Top of Dataset excerpts

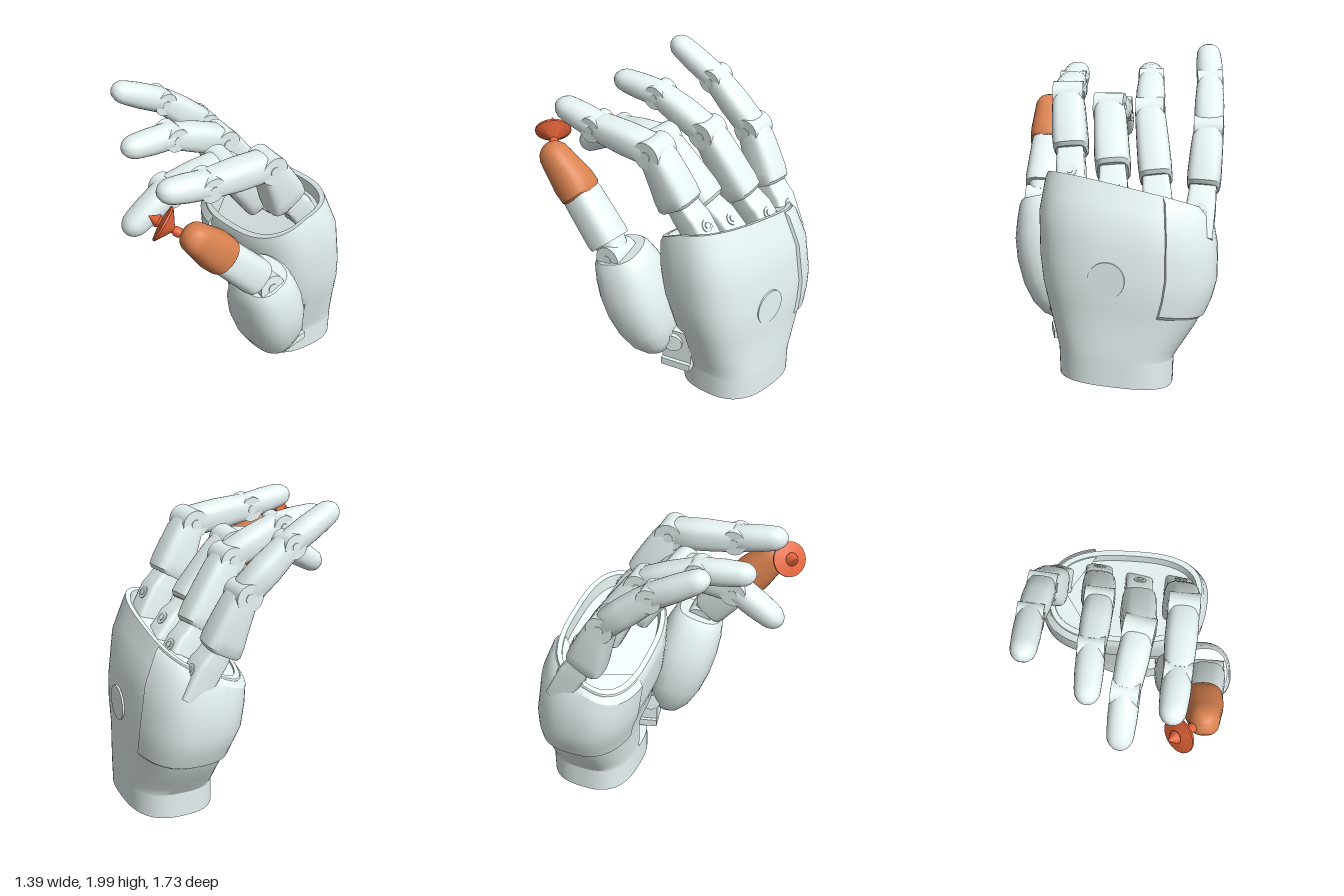
import * as THREE from 'three';
import { toCreasedNormals } from 'three/addons/utils/BufferGeometryUtils.js';

const V = (x, y, z) => new THREE.Vector3(x, y, z);
const mat = (color) => new THREE.MeshStandardMaterial({ color });
const grey = mat(0xe8f4f4), orange = mat(0xda8250), red = mat(0xe4643a);
const ACROSS = V(0.906, 0, 0.42);   // direction across the palm, little finger to index
const TO_PALM = V(-0.42, 0, 0.906); // direction the palm faces

// Skin a stack of closed rings (counter-clockwise seen from the far end), capped at both ends
function loft(rings, crease = 0.6) {
  const n = rings[0].length, pos = [], idx = [];
  rings.forEach((r) => r.forEach((p) => pos.push(p.x, p.y, p.z)));
  for (let i = 0; i < rings.length - 1; i++) {
    for (let j = 0; j < n; j++) {
      const a = i * n + j, b = i * n + (j + 1) % n;
      idx.push(a, b, b + n, a, b + n, a + n);
    }
  }
  [0, rings.length - 1].forEach((i, end) => {
    const c = rings[i].reduce((s, p) => s.add(p), V(0, 0, 0)).divideScalar(n);
    const ci = pos.length / 3;
    pos.push(c.x, c.y, c.z);
    for (let j = 0; j < n; j++) {
      const a = i * n + j, b = i * n + (j + 1) % n;
      idx.push(ci, end ? a : b, end ? b : a);
    }
  });
  const g = new THREE.BufferGeometry();
  g.setAttribute('position', new THREE.Float32BufferAttribute(pos, 3));
  g.setIndex(idx);
  return toCreasedNormals(g, crease);
}

// Point on a rounded-rectangle outline
function outline(t, a, b, p) {
  const c = Math.cos(t), s = Math.sin(t), e = 2 / p;
  return [a * Math.sign(c) * Math.abs(c) ** e, -b * Math.sign(s) * Math.abs(s) ** e];
}

function add(parent, name, geometry, material = grey) {
  const m = new THREE.Mesh(geometry, material);
  m.name = name;
  parent.add(m);
  return m;
}

// Group at A with y pointing to B and x along the hinge axis
function frame(parent, name, A, B, side = ACROSS) {
  const y = B.clone().sub(A).normalize();
  const x = side.clone().addScaledVector(y, -side.dot(y)).normalize();
  const g = new THREE.Group();
  g.name = name;
  g.applyMatrix4(new THREE.Matrix4().makeBasis(x, y, x.clone().cross(y)));
  g.position.copy(A);
  parent.add(g);
  return g;
}

// Sections are [distance along y, half width, half depth, shift towards the palm]
function limb(parent, name, sections, p = 3, material = grey) {
  const rings = sections.map(([y, a, b, shift = 0]) => Array.from({ length: 28 }, (_, j) => {
    const [x, z] = outline(j / 28 * Math.PI * 2, a, b, p);
    return V(x, y, z + shift);
  }));
  return add(parent, name, loft(rings), material);
}

const dome = (y, a, b, h) => [0, 0.25, 0.5, 0.7, 0.85, 0.96].map((k) => {
  const c = Math.cos(k * Math.PI / 2);
  return [y + h * Math.sin(k * Math.PI / 2), a * c, b * c];
});

// Hinge pin across a joint with a smaller screw head at each end
function hinge(parent, name, r, w) {
  add(parent, name, new THREE.CylinderGeometry(r, r, w, 24)).rotation.z = Math.PI / 2;
  add(parent, name + 'Screw', new THREE.CylinderGeometry(r * 0.35, r * 0.35, w + 0.01, 12)).rotation.z = Math.PI / 2;
}

// Palm levels: y, slope along x, centre x, centre z, half width, half thickness, drop towards the palm side
const LEVELS = [
  [0.03, 0.10, 0.23, -0.47, 0.345, 0.285, 0],
  [0.20, 0.10, 0.23, -0.47, 0.35, 0.285, 0],
  [0.42, 0.12, 0.19, -0.47, 0.445, 0.29, 0],
  [0.57, 0.13, 0.17, -0.465, 0.5, 0.305, 0],
  [0.72, 0.15, 0.15, -0.44, 0.53, 0.33, 0],
  [0.95, 0.20, 0.14, -0.41, 0.535, 0.32, 0.22],
  [1.12, 0.25, 0.12, -0.37, 0.505, 0.285, 0.43],
  [1.16, 0.25, 0.12, -0.37, 0.49, 0.27, 0.45],
];

function palmPoint(y, t, grow) {
  let i = 0;
  while (i < LEVELS.length - 2 && y > LEVELS[i + 1][0]) i++;
  const f = (y - LEVELS[i][0]) / (LEVELS[i + 1][0] - LEVELS[i][0]);
  const [, slope, cx, cz, a, b, drop] = LEVELS[i].map((v, k) => v + (LEVELS[i + 1][k] - v) * f);
  let [lx, lz] = outline(t, a + grow, b + grow, 2.7);
  // Recess for the thumb mount
  if (y > 0.195 && y < 0.485 && lx > 0.04) lz = Math.min(lz, 0.08);
  const p = V(cx, 0, cz).addScaledVector(ACROSS, lx).addScaledVector(TO_PALM, lz);
  p.y = y + slope * (p.x - 0.14) - drop * (lz > 0 ? lz : lz * 0.5);
  return p;
}

function buildPalm(root) {
  // Shell with a hollow wrist and a well for the knuckles: inner wall, outer wall, rim, well
  const ring = (y, grow) => Array.from({ length: 72 }, (_, j) => palmPoint(y, j / 72 * Math.PI * 2, grow));
  const rings = [ring(0.18, -0.05), ring(0.03, -0.05)];
  for (const y of [0.03, 0.12, 0.19, 0.2, 0.26, 0.34, 0.42, 0.48, 0.49, 0.57, 0.72, 0.84, 0.95, 1.04, 1.12, 1.16]) rings.push(ring(y, 0));
  rings.push(ring(1.16, -0.03), ring(1.09, -0.06));
  add(root, 'palm', loft(rings, 0.5));

  // Raised cover around the little finger edge
  const cover = [0.48, 0.5, 0.6, 0.72, 0.84, 0.95, 1.04, 1.12, 1.15].map((y, i, all) => {
    const g = i === 0 || i === all.length - 1 ? 0.005 : 0.02;
    const arc = (grow) => Array.from({ length: 25 }, (_, j) => palmPoint(y, (111 + 143 * j / 24) * Math.PI / 180, grow));
    return [...arc(g), ...arc(-0.03).reverse()];
  });
  add(root, 'sideCover', loft(cover, 0.5));

  // Round cap nearly flush with the back of the hand
  const c = palmPoint(0.67, 1.47, 0);
  const cap = frame(root, 'backCap', c, c.clone().add(V(0.48, 0.02, -0.88)), V(0, 1, 0));
  add(cap, 'backCapDisc', new THREE.CylinderGeometry(0.112, 0.112, 0.012, 32));
}

function buildFinger(root, name, [mcp, pip, dip, tip], s) {
  const finger = new THREE.Group();
  finger.name = name;
  root.add(finger);

  // Knuckle block in line with the finger, pinned from back to palm side
  const prox = frame(finger, 'proximal', mcp, pip), L1 = mcp.distanceTo(pip);
  limb(prox, 'knuckleBlock', [[-0.17, 0.088, 0.08], [0.06, 0.088, 0.085], [0.1, 0.085, 0.08, 0.01], [0.22, 0.078, 0.065, 0.02]], 7);
  for (const [r, w] of [[0.04, 0.178], [0.02, 0.19]]) {
    add(prox, 'knucklePin', new THREE.CylinderGeometry(r, r, w, 16)).rotation.x = Math.PI / 2;
  }
  limb(prox, 'proximalShell', [[0.165, 0.092 * s, 0.11 * s, 0.035], [0.185, 0.103 * s, 0.128 * s, 0.03],
    [0.25, 0.106 * s, 0.126 * s, 0.022], [L1 * 0.65, 0.103 * s, 0.112 * s, 0.01], [L1 - 0.07, 0.098 * s, 0.097 * s],
    [L1 - 0.01, 0.09 * s, 0.086 * s]], 3.8);

  const mid = frame(finger, 'middle', pip, dip), L2 = pip.distanceTo(dip);
  hinge(mid, 'middleHinge', 0.088 * s, 0.182 * s);
  limb(mid, 'middleShell', [[0.02, 0.085 * s, 0.08 * s], [0.04, 0.093 * s, 0.09 * s], [L2 * 0.5, 0.094 * s, 0.092 * s],
    [L2 - 0.05, 0.086 * s, 0.083 * s], [L2 - 0.015, 0.082 * s, 0.079 * s]], 2.9);

  const end = frame(finger, 'fingertip', dip, tip), L3 = dip.distanceTo(tip);
  hinge(end, 'tipHinge', 0.078 * s, 0.162 * s);
  limb(end, 'tipShell', [[-0.005, 0.08 * s, 0.078 * s], [0.015, 0.086 * s, 0.082 * s], [L3 * 0.6, 0.086 * s, 0.08 * s],
    ...dome(L3, 0.08 * s, 0.072 * s, 0.095 * s)], 2.3);
}

function buildThumb(root) {
  const thumb = new THREE.Group();
  thumb.name = 'thumb';
  root.add(thumb);
  const side = V(0.95, 0, 0.3);
  const mcp = V(0.505, 1.02, 0.24), ip = V(0.37, 1.35, 0.51), tip = V(0.322, 1.535, 0.67);

  // Mount in the wrist recess: foot plate, block and pin
  for (const [name, w, h, d, y] of [['thumbMountPlate', 0.25, 0.05, 0.2, 0.25], ['thumbMountBlock', 0.2, 0.24, 0.2, 0.38]]) {
    const part = add(thumb, name, new THREE.BoxGeometry(w, h, d));
    part.position.set(0.42, y, -0.16);
    part.rotation.y = -0.2;
  }
  const pin = add(thumb, 'thumbMountPin', new THREE.CylinderGeometry(0.06, 0.06, 0.25, 20));
  pin.position.set(0.42, 0.42, -0.12);
  pin.rotation.z = Math.PI / 2;

  // Full, rounded thumb base
  const ball = frame(thumb, 'thumbBase', V(0.43, 0.3, -0.02), V(0.48, 1.05, 0.23), V(0.97, 0, 0.2));
  limb(ball, 'thumbBaseShell', [[0, 0.07, 0.05], [0.04, 0.13, 0.1], [0.12, 0.185, 0.15], [0.24, 0.225, 0.185],
    [0.4, 0.243, 0.205], [0.54, 0.235, 0.204], [0.66, 0.205, 0.19], [0.75, 0.175, 0.168], [0.78, 0.155, 0.145]], 2.5);

  const prox = frame(thumb, 'thumbProximal', mcp, ip, side), L1 = mcp.distanceTo(ip);
  hinge(prox, 'thumbHinge', 0.085, 0.2);
  limb(prox, 'thumbProximalShell', [[0.03, 0.08, 0.08], [0.09, 0.09, 0.09], [0.09, 0.113, 0.115],
    [0.13, 0.118, 0.12], [L1 - 0.04, 0.112, 0.113], [L1 + 0.02, 0.106, 0.107]], 3);

  const end = frame(thumb, 'thumbTip', ip, tip, side), L2 = ip.distanceTo(tip);
  limb(end, 'thumbTipShell', [[-0.02, 0.11, 0.113], [0, 0.124, 0.125], [0.08, 0.122, 0.126], [L2 * 0.65, 0.108, 0.114],
    ...dome(L2, 0.095, 0.1, 0.11)], 2.4, orange);

  // Small spinning top held at the thumb tip
  const c = V(0.145, 1.62, 0.75);
  const top = frame(thumb, 'spinningTop', c, c.clone().add(V(-0.82, 0.46, 0.32)), V(0, 0, 1));
  const profile = [[0, -0.12], [0.03, -0.11], [0.03, -0.08], [0.022, -0.06], [0.112, 0.0], [0.112, 0.012],
    [0.03, 0.025], [0.042, 0.04], [0, 0.1]].map(([r, y]) => new THREE.Vector2(r, y));
  add(top, 'spinningTopBody', toCreasedNormals(new THREE.LatheGeometry(profile, 28), 0.5), red);
}

export function createModel() {
  const root = new THREE.Group();
  root.name = 'roboticHand';
  buildPalm(root);
  // Joints: knuckle, middle, end, centre of the tip
  buildFinger(root, 'littleFinger', [V(-0.25, 1.05, -0.63), V(-0.39, 1.52, -0.41), V(-0.515, 1.78, -0.13), V(-0.605, 1.92, 0.11)], 0.98);
  buildFinger(root, 'ringFinger', [V(-0.01, 1.11, -0.54), V(-0.09, 1.62, -0.18), V(-0.225, 1.77, 0.16), V(-0.31, 1.79, 0.4)], 0.98);
  buildFinger(root, 'middleFinger', [V(0.21, 1.16, -0.36), V(0.09, 1.62, 0.07), V(-0.085, 1.56, 0.4), V(-0.17, 1.415, 0.6)], 1.05);
  buildFinger(root, 'indexFinger', [V(0.445, 1.26, -0.25), V(0.375, 1.71, 0.03), V(0.22, 1.74, 0.43), V(0.13, 1.78, 0.64)], 1.03);
  buildThumb(root);
  return root;
}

Bottom of Dataset excerpts

Task prompt -
If a line holds the string "grey", it counts; please state how many such lines there are in the data, with nothing more.

Reply -
3